Work request: Return only the lines of the listing below that run from the line with "slope * GAP_START" through the line with "Y_CUTS, boarded_cell, True)", both ends included, exactly as written.

▽

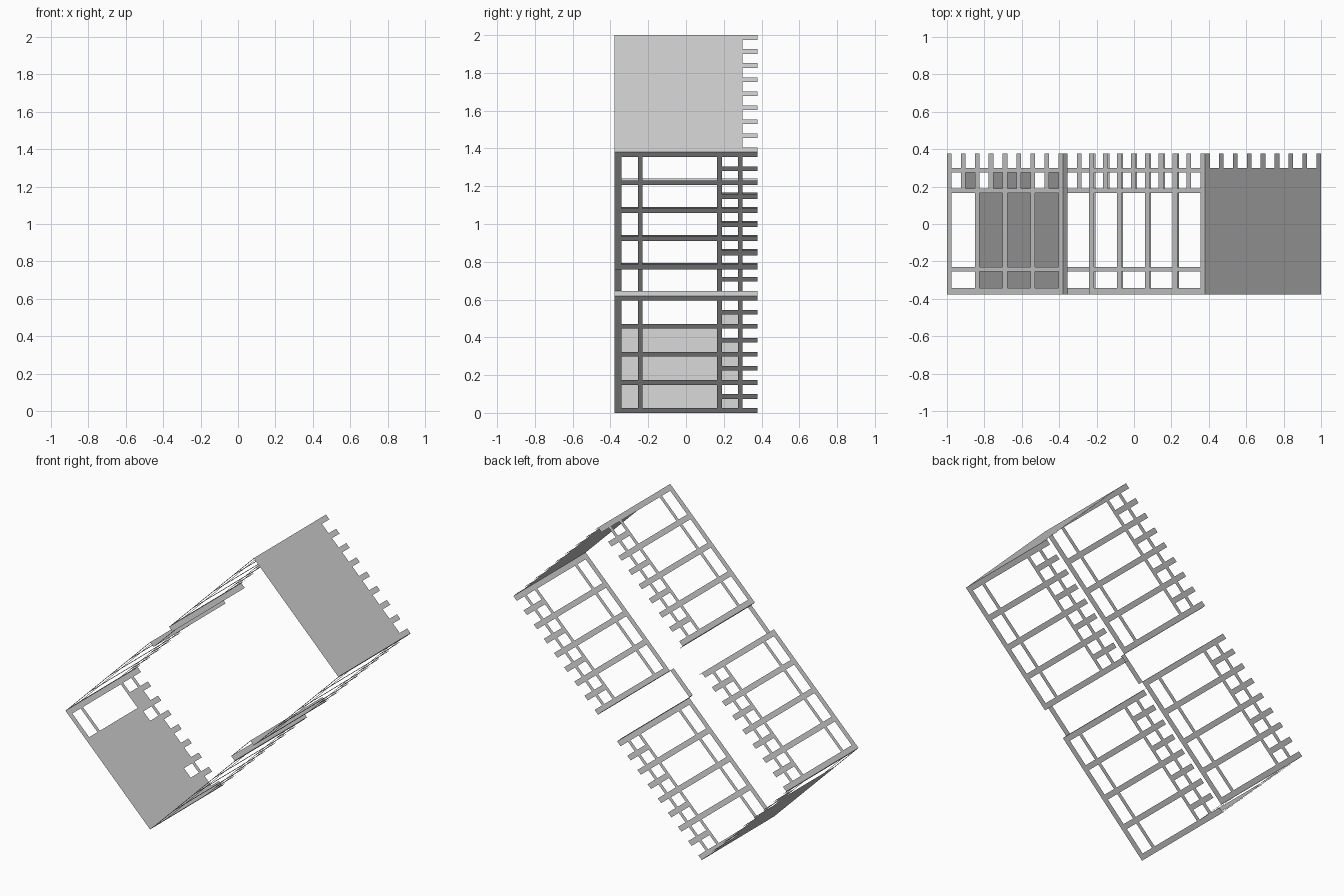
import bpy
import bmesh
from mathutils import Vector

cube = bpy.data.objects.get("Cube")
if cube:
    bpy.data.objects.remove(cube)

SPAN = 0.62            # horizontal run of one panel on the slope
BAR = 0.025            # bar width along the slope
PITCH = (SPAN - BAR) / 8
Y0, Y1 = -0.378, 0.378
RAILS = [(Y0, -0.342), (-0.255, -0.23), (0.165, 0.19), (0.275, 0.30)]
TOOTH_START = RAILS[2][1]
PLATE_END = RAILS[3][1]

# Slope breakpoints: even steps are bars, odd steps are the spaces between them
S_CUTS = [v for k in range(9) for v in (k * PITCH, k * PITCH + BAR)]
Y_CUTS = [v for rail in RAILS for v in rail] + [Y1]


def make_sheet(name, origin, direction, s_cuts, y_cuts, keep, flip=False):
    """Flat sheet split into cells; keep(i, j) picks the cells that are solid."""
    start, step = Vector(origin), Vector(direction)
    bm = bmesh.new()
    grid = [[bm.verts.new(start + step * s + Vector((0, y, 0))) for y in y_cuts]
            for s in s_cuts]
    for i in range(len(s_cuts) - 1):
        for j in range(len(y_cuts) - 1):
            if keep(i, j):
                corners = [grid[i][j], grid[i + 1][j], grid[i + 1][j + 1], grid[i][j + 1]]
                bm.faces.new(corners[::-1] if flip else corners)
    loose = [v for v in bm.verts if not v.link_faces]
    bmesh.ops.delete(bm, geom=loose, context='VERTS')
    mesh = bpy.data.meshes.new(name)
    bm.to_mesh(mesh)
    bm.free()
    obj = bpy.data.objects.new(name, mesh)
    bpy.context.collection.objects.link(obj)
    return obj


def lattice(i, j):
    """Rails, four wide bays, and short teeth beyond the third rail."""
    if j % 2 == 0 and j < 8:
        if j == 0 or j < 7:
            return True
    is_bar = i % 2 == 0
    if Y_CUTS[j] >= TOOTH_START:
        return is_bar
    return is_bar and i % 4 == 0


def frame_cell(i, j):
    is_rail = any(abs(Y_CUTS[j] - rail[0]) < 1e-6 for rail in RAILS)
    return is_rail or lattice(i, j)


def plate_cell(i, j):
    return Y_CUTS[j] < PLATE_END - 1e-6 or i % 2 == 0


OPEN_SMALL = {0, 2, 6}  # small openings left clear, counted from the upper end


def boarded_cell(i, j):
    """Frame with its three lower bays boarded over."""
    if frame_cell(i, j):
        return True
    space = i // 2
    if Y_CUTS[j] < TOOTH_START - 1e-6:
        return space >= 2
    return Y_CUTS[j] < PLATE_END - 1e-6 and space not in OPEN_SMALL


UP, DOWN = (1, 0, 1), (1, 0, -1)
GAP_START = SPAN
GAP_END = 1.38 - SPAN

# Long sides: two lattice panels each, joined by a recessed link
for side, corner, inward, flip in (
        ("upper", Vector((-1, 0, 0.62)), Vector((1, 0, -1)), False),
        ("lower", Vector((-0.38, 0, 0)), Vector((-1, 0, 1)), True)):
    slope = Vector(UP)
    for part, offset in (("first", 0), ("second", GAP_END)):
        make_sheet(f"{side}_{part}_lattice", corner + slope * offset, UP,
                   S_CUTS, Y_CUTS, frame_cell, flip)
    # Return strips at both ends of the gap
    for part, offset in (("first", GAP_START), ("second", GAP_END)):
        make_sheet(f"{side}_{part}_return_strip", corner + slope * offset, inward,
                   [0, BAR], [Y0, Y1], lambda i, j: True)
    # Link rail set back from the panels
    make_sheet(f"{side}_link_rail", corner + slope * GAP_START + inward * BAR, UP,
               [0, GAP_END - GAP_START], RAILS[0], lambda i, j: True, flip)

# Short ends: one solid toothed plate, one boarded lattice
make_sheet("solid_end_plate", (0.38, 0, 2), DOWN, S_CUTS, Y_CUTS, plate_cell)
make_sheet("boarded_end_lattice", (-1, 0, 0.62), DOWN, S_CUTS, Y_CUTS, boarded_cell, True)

△
▽

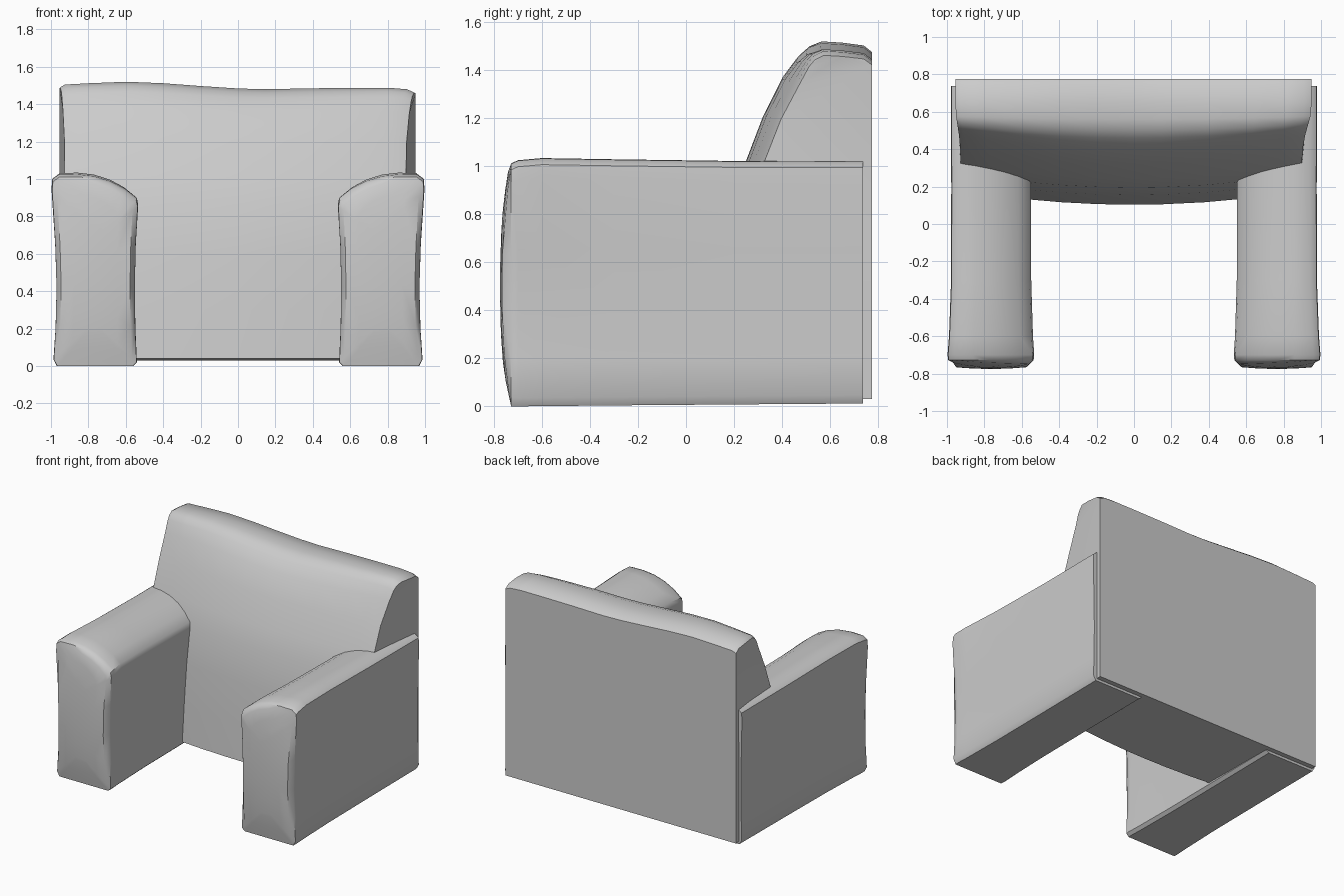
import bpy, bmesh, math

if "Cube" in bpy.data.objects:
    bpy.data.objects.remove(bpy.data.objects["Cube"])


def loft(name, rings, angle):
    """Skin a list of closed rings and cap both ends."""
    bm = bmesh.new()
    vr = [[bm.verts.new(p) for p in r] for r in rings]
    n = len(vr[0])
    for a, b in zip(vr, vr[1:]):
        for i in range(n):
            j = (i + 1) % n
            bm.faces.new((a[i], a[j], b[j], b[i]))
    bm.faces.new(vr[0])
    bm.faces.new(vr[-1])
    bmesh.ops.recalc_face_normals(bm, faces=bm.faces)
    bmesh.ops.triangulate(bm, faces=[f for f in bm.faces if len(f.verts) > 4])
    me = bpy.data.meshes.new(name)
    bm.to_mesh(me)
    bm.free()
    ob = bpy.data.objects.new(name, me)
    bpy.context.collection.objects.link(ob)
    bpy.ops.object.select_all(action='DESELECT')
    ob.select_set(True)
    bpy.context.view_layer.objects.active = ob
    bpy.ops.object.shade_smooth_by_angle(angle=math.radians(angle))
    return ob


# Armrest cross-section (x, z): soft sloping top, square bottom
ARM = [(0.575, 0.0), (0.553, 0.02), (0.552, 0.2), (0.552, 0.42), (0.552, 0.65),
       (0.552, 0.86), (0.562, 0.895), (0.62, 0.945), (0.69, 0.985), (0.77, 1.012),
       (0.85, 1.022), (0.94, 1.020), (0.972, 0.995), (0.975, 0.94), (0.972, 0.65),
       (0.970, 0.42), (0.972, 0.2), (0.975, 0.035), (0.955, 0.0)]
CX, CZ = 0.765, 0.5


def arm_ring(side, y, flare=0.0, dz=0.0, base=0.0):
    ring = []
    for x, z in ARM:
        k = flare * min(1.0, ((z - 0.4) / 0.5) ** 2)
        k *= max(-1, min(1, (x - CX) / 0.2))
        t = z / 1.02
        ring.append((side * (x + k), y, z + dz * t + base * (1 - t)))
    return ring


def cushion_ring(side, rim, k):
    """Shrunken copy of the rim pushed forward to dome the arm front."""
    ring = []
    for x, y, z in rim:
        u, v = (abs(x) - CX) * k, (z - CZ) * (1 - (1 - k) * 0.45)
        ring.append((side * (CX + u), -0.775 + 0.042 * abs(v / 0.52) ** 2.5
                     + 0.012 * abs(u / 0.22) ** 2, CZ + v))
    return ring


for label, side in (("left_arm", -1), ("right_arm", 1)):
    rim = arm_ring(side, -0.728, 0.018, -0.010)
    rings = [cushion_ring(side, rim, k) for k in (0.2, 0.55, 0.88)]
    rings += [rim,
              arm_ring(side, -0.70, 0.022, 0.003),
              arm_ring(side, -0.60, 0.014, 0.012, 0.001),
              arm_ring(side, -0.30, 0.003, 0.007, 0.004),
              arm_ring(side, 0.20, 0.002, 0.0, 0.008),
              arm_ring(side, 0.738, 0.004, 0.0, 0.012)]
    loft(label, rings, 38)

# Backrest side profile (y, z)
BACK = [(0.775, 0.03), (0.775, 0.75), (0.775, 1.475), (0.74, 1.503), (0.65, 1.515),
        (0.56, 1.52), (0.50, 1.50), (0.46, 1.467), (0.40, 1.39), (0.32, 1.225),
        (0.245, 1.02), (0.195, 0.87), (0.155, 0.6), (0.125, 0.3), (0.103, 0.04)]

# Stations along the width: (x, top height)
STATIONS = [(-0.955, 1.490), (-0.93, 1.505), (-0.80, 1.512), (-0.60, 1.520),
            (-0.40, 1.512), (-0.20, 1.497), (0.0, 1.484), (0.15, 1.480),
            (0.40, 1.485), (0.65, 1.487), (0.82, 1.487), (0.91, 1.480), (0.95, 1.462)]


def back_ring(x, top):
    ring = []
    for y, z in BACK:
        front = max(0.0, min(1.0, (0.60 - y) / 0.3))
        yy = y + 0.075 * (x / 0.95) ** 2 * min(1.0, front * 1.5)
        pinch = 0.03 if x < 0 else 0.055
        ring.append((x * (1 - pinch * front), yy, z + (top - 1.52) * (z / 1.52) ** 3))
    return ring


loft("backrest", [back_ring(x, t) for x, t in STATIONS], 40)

△

Task solution:
    make_sheet(f"{side}_link_rail", corner + slope * GAP_START + inward * BAR, UP,
               [0, GAP_END - GAP_START], RAILS[0], lambda i, j: True, flip)

# Short ends: one solid toothed plate, one boarded lattice
make_sheet("solid_end_plate", (0.38, 0, 2), DOWN, S_CUTS, Y_CUTS, plate_cell)
make_sheet("boarded_end_lattice", (-1, 0, 0.62), DOWN, S_CUTS, Y_CUTS, boarded_cell, True)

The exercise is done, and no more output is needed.